Saved entries:

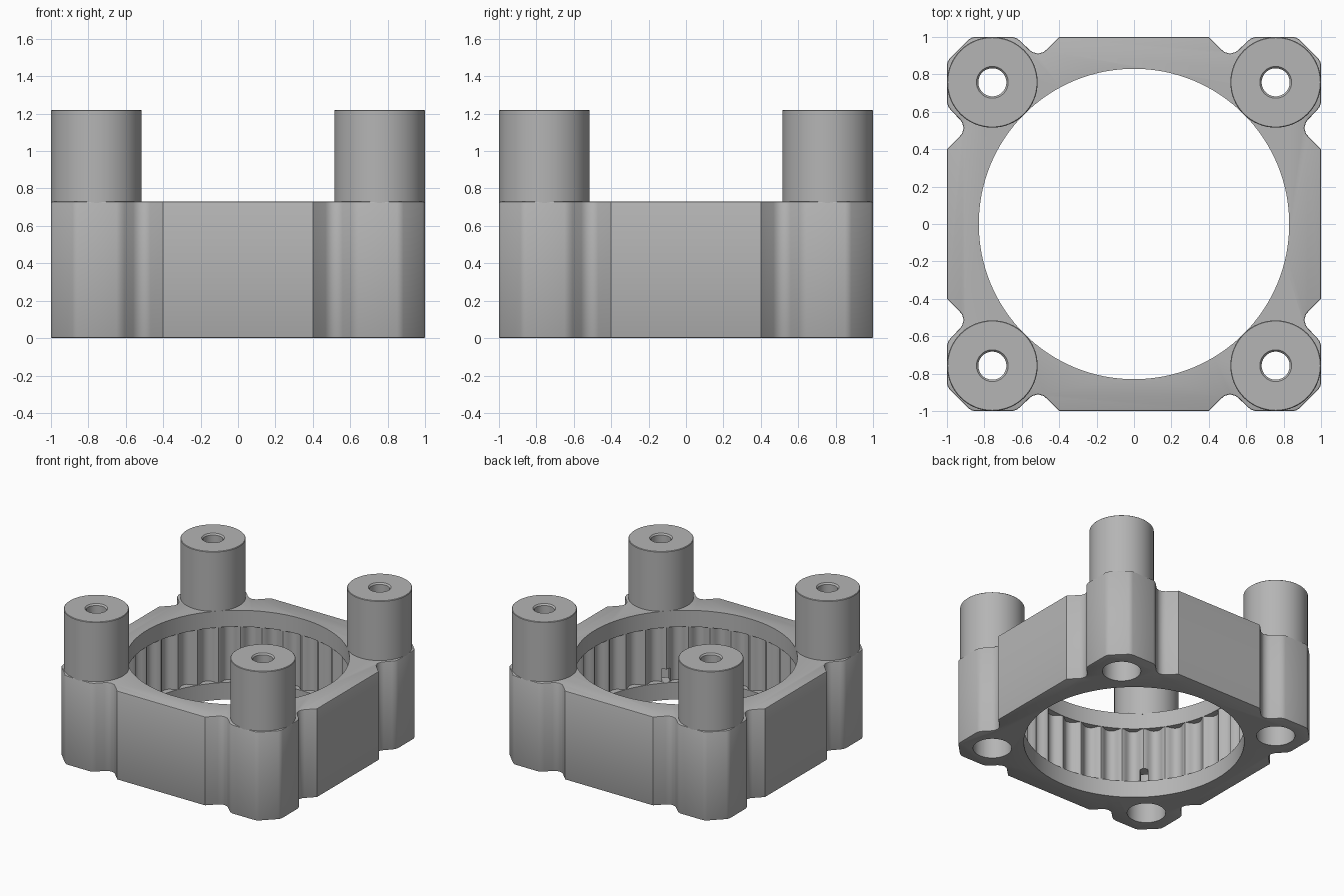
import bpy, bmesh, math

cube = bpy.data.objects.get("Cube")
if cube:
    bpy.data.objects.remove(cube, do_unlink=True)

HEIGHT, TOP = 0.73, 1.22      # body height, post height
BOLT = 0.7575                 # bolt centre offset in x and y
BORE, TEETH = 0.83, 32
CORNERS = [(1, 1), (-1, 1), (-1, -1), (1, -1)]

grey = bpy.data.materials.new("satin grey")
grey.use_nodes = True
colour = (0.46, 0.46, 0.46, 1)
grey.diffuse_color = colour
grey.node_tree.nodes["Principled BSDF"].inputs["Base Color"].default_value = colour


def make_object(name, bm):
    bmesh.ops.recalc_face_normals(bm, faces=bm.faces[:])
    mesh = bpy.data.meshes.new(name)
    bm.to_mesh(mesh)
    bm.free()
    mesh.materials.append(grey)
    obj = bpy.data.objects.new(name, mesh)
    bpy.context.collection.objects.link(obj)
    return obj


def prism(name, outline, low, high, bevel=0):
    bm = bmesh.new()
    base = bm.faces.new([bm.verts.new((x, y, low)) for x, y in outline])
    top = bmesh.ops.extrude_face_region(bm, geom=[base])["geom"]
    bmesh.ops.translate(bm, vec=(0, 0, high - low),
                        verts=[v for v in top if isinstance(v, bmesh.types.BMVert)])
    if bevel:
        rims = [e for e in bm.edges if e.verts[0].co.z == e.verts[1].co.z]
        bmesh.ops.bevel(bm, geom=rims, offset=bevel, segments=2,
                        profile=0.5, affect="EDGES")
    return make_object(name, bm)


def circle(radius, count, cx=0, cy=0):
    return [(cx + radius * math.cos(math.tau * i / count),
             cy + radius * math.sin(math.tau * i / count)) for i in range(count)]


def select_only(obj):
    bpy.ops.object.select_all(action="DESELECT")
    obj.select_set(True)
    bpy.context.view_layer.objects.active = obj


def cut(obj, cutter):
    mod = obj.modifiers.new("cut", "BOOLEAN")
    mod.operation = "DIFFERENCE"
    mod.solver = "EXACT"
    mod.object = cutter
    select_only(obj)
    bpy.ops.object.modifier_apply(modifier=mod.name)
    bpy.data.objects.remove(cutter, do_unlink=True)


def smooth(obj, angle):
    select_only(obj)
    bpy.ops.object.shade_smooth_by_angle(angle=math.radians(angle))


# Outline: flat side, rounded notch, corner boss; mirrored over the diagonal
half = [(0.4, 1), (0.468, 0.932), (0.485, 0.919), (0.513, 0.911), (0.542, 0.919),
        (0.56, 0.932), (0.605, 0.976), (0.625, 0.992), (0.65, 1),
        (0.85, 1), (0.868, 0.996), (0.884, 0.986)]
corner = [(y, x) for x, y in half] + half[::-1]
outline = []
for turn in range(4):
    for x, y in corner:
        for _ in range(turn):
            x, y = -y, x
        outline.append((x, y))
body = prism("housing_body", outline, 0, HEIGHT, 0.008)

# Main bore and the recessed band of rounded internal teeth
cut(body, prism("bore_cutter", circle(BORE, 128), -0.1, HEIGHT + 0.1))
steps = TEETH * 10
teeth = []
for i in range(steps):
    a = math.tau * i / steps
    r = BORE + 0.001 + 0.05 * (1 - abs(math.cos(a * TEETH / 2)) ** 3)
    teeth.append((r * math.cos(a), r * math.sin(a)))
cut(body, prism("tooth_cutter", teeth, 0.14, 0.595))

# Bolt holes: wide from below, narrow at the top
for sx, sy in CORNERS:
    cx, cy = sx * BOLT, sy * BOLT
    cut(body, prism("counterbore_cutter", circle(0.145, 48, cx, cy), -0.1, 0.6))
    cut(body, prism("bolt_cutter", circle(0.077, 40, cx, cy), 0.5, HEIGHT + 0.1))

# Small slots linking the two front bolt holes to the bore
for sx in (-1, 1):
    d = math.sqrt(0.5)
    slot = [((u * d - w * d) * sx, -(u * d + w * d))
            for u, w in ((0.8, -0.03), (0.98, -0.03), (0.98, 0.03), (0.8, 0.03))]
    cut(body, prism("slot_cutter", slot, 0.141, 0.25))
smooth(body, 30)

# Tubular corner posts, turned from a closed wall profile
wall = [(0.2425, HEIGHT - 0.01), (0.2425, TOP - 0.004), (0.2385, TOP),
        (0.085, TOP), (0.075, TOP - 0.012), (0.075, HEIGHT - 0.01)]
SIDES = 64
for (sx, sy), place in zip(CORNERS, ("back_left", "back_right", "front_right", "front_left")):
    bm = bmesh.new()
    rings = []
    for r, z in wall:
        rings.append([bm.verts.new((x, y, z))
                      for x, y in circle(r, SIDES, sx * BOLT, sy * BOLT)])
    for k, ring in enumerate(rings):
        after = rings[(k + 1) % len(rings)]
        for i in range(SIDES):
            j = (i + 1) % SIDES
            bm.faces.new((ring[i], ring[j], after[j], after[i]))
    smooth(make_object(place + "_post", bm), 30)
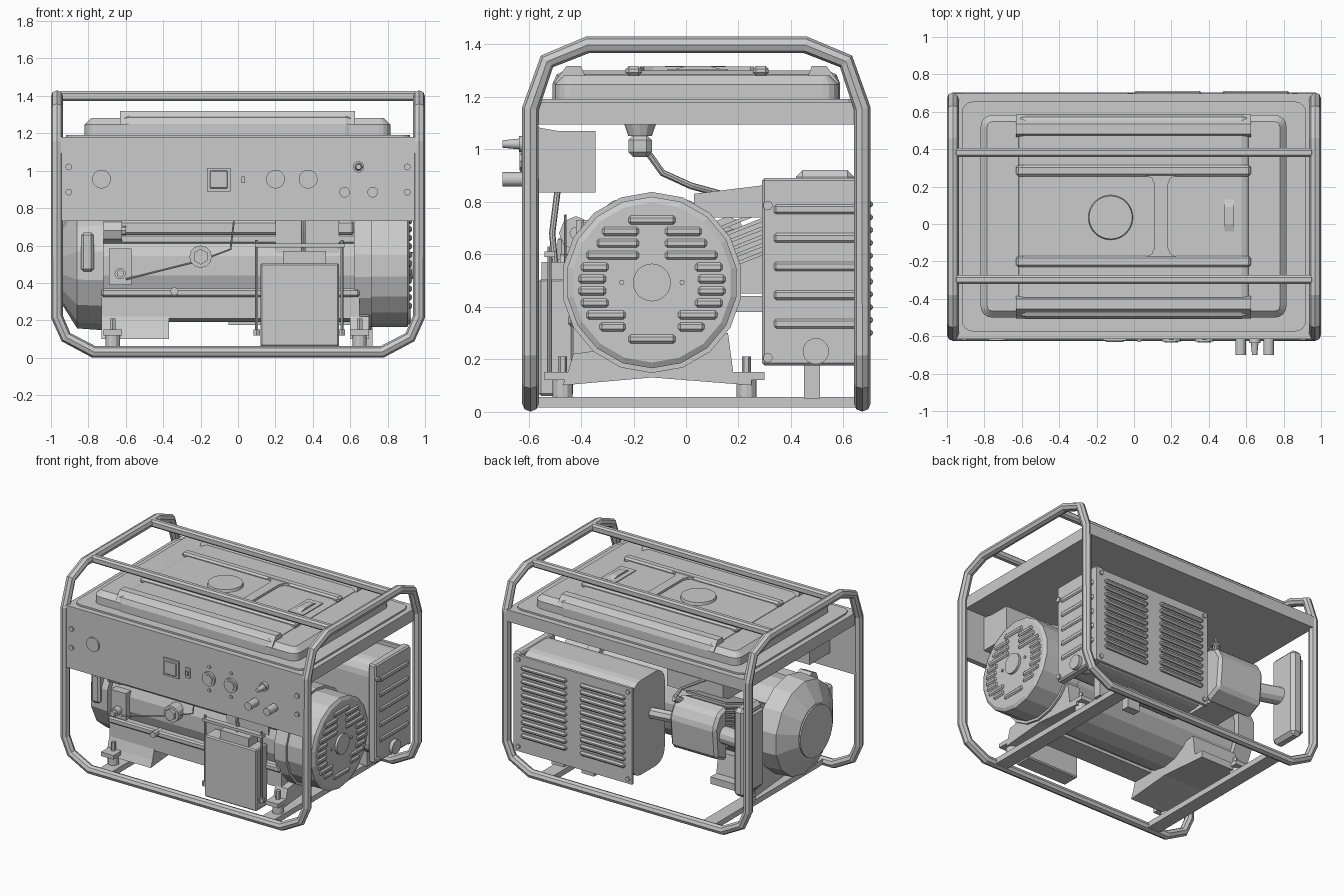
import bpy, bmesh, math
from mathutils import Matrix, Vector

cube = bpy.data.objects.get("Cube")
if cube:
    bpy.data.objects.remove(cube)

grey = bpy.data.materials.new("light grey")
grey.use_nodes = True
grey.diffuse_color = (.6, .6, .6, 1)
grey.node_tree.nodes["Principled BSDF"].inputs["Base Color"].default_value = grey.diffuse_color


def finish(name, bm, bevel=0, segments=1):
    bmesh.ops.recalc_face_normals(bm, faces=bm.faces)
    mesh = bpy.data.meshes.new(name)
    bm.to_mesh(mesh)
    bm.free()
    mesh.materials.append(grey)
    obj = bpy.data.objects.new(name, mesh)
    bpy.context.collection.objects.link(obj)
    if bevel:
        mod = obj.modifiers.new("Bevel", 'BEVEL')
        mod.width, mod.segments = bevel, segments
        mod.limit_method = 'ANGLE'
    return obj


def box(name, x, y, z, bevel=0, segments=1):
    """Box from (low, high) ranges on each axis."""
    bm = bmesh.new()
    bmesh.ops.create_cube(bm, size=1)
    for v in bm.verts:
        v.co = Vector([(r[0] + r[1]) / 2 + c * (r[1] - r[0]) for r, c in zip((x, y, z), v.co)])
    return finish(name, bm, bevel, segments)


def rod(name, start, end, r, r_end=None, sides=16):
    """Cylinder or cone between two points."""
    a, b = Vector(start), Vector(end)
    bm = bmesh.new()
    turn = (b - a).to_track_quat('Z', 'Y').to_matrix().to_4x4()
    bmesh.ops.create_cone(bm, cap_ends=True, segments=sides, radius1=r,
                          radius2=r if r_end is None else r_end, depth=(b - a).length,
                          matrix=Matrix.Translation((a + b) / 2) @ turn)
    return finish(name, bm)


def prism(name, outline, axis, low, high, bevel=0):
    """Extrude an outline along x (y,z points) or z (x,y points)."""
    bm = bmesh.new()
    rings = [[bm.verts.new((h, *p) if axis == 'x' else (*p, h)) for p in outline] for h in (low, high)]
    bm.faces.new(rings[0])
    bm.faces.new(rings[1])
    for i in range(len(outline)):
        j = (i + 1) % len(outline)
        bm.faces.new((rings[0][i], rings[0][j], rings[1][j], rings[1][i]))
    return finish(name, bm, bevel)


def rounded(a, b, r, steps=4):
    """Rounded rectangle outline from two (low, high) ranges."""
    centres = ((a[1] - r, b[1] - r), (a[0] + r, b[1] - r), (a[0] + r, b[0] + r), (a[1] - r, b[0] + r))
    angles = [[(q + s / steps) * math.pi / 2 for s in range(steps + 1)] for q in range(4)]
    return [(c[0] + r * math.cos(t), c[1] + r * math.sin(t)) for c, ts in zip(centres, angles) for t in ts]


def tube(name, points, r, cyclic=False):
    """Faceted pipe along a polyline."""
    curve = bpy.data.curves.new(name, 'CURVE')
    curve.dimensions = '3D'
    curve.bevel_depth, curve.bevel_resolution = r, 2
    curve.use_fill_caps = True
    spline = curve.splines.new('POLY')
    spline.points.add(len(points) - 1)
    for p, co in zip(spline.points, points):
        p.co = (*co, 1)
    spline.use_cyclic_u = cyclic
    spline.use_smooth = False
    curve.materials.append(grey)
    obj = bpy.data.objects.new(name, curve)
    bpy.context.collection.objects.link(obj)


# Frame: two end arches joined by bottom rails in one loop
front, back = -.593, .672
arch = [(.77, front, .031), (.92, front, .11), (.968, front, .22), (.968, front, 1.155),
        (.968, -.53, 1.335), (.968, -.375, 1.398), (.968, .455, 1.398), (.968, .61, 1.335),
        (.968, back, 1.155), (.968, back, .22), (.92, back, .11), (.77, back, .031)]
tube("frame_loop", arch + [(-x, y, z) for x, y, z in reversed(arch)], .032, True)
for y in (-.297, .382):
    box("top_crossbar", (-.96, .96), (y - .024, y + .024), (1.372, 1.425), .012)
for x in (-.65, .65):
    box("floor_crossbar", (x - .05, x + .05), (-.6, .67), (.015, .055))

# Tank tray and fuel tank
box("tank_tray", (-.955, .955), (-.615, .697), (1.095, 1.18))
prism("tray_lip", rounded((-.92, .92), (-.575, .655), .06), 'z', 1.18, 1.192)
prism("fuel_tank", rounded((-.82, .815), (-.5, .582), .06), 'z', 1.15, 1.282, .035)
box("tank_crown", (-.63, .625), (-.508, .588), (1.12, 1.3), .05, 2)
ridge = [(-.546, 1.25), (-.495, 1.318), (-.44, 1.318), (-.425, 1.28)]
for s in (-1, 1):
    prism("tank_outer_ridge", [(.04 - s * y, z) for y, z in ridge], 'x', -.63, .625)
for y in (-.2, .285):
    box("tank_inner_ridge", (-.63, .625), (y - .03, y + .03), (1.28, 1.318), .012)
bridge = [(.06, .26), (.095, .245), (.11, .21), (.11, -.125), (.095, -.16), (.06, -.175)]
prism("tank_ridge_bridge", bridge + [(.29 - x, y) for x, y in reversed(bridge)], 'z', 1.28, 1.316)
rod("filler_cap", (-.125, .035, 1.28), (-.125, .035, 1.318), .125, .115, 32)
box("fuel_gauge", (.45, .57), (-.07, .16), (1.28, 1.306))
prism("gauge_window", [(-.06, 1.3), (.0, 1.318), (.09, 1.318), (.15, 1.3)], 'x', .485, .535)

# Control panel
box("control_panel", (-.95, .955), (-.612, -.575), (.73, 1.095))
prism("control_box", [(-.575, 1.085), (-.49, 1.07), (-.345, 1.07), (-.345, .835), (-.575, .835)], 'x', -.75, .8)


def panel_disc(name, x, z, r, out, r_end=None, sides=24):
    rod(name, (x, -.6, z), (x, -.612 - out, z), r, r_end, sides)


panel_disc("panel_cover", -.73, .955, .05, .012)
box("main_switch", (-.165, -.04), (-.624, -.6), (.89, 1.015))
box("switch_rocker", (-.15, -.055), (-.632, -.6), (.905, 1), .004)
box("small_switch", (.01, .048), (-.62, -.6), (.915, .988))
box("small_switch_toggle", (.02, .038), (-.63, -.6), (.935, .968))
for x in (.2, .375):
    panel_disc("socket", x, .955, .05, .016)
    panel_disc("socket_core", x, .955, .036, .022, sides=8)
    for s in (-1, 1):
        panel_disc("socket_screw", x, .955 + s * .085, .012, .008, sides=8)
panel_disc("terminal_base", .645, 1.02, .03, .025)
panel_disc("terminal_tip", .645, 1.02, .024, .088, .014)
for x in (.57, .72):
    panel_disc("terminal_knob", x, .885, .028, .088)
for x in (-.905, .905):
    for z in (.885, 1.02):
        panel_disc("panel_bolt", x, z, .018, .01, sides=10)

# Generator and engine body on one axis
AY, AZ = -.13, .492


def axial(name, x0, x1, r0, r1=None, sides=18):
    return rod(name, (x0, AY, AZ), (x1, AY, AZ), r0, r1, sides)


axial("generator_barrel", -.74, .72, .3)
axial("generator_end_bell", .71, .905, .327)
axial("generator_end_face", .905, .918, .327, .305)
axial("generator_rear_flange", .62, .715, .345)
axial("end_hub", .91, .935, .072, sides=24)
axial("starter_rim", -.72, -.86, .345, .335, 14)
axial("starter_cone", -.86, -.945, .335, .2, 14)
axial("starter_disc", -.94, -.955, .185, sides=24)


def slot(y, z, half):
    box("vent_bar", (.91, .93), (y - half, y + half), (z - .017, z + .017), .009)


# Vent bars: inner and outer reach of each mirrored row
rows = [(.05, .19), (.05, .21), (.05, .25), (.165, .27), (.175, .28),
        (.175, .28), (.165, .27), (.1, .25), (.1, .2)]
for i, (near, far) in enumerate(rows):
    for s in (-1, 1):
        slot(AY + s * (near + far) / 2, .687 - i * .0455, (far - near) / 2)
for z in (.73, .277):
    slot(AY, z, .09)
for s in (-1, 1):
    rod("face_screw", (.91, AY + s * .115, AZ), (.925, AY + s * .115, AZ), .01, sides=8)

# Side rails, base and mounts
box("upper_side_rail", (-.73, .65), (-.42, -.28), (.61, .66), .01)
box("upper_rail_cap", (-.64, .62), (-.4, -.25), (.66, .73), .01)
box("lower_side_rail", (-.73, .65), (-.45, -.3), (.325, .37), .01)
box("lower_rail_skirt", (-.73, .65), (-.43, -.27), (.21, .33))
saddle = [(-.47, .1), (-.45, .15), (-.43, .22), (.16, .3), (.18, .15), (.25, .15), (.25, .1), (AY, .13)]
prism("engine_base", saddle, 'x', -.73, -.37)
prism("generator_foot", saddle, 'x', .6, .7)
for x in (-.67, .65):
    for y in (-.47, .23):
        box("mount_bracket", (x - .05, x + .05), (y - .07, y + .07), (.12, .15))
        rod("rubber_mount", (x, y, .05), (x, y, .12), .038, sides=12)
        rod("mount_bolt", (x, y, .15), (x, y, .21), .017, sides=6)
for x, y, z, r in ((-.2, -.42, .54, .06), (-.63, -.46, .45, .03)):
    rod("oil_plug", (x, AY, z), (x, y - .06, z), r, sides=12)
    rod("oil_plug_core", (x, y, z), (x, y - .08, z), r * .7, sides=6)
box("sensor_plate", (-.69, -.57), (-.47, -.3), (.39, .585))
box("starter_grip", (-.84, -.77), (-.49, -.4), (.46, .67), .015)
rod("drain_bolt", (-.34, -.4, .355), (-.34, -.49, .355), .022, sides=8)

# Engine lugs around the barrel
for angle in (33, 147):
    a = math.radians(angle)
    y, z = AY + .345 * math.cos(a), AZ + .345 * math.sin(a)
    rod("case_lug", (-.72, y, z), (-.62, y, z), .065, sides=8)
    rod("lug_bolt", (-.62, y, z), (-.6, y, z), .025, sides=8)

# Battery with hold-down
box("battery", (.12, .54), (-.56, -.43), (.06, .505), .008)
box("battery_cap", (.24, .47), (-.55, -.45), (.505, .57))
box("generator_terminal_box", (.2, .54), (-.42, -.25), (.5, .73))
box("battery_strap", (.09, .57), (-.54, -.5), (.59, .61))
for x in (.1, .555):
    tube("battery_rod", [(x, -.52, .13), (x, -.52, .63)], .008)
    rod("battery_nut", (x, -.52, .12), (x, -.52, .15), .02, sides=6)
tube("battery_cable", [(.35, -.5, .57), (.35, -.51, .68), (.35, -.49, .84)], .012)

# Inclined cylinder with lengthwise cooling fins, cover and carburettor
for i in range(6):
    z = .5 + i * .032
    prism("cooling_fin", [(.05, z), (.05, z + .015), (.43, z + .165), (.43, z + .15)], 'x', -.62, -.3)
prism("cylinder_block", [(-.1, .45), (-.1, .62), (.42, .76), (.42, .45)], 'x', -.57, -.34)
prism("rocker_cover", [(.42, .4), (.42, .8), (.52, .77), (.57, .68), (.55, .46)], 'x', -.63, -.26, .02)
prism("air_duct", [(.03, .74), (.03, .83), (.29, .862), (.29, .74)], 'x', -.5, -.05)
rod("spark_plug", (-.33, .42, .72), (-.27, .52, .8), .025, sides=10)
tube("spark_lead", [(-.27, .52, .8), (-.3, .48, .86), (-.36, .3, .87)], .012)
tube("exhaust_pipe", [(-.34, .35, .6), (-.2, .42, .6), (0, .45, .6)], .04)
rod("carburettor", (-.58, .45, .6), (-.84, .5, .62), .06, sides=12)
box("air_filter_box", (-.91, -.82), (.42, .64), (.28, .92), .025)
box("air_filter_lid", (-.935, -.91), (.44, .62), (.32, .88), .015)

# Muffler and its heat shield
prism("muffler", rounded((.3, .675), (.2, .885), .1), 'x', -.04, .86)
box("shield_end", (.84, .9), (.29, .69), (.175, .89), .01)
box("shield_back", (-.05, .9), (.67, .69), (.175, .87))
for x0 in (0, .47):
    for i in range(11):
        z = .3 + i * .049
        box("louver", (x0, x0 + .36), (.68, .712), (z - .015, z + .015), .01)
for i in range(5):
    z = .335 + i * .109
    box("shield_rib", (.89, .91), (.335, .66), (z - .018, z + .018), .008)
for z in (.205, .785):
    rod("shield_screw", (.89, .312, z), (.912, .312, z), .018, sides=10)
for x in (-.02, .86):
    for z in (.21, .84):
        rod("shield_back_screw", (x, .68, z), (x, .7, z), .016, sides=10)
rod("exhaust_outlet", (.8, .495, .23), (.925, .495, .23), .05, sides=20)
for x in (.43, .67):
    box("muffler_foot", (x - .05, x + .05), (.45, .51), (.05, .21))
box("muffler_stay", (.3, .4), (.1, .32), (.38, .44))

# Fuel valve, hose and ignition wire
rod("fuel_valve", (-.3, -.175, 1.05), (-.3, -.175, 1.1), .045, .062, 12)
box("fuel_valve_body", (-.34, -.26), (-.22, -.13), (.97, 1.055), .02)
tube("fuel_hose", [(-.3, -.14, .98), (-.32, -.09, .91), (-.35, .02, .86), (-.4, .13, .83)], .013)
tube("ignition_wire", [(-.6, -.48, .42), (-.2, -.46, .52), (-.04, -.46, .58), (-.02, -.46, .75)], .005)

• _WHAT THE TASK REQUIRES_: Your answer must be one number: how many lines of the entries hold the string "append".

• _TASK SOLUTION_: 6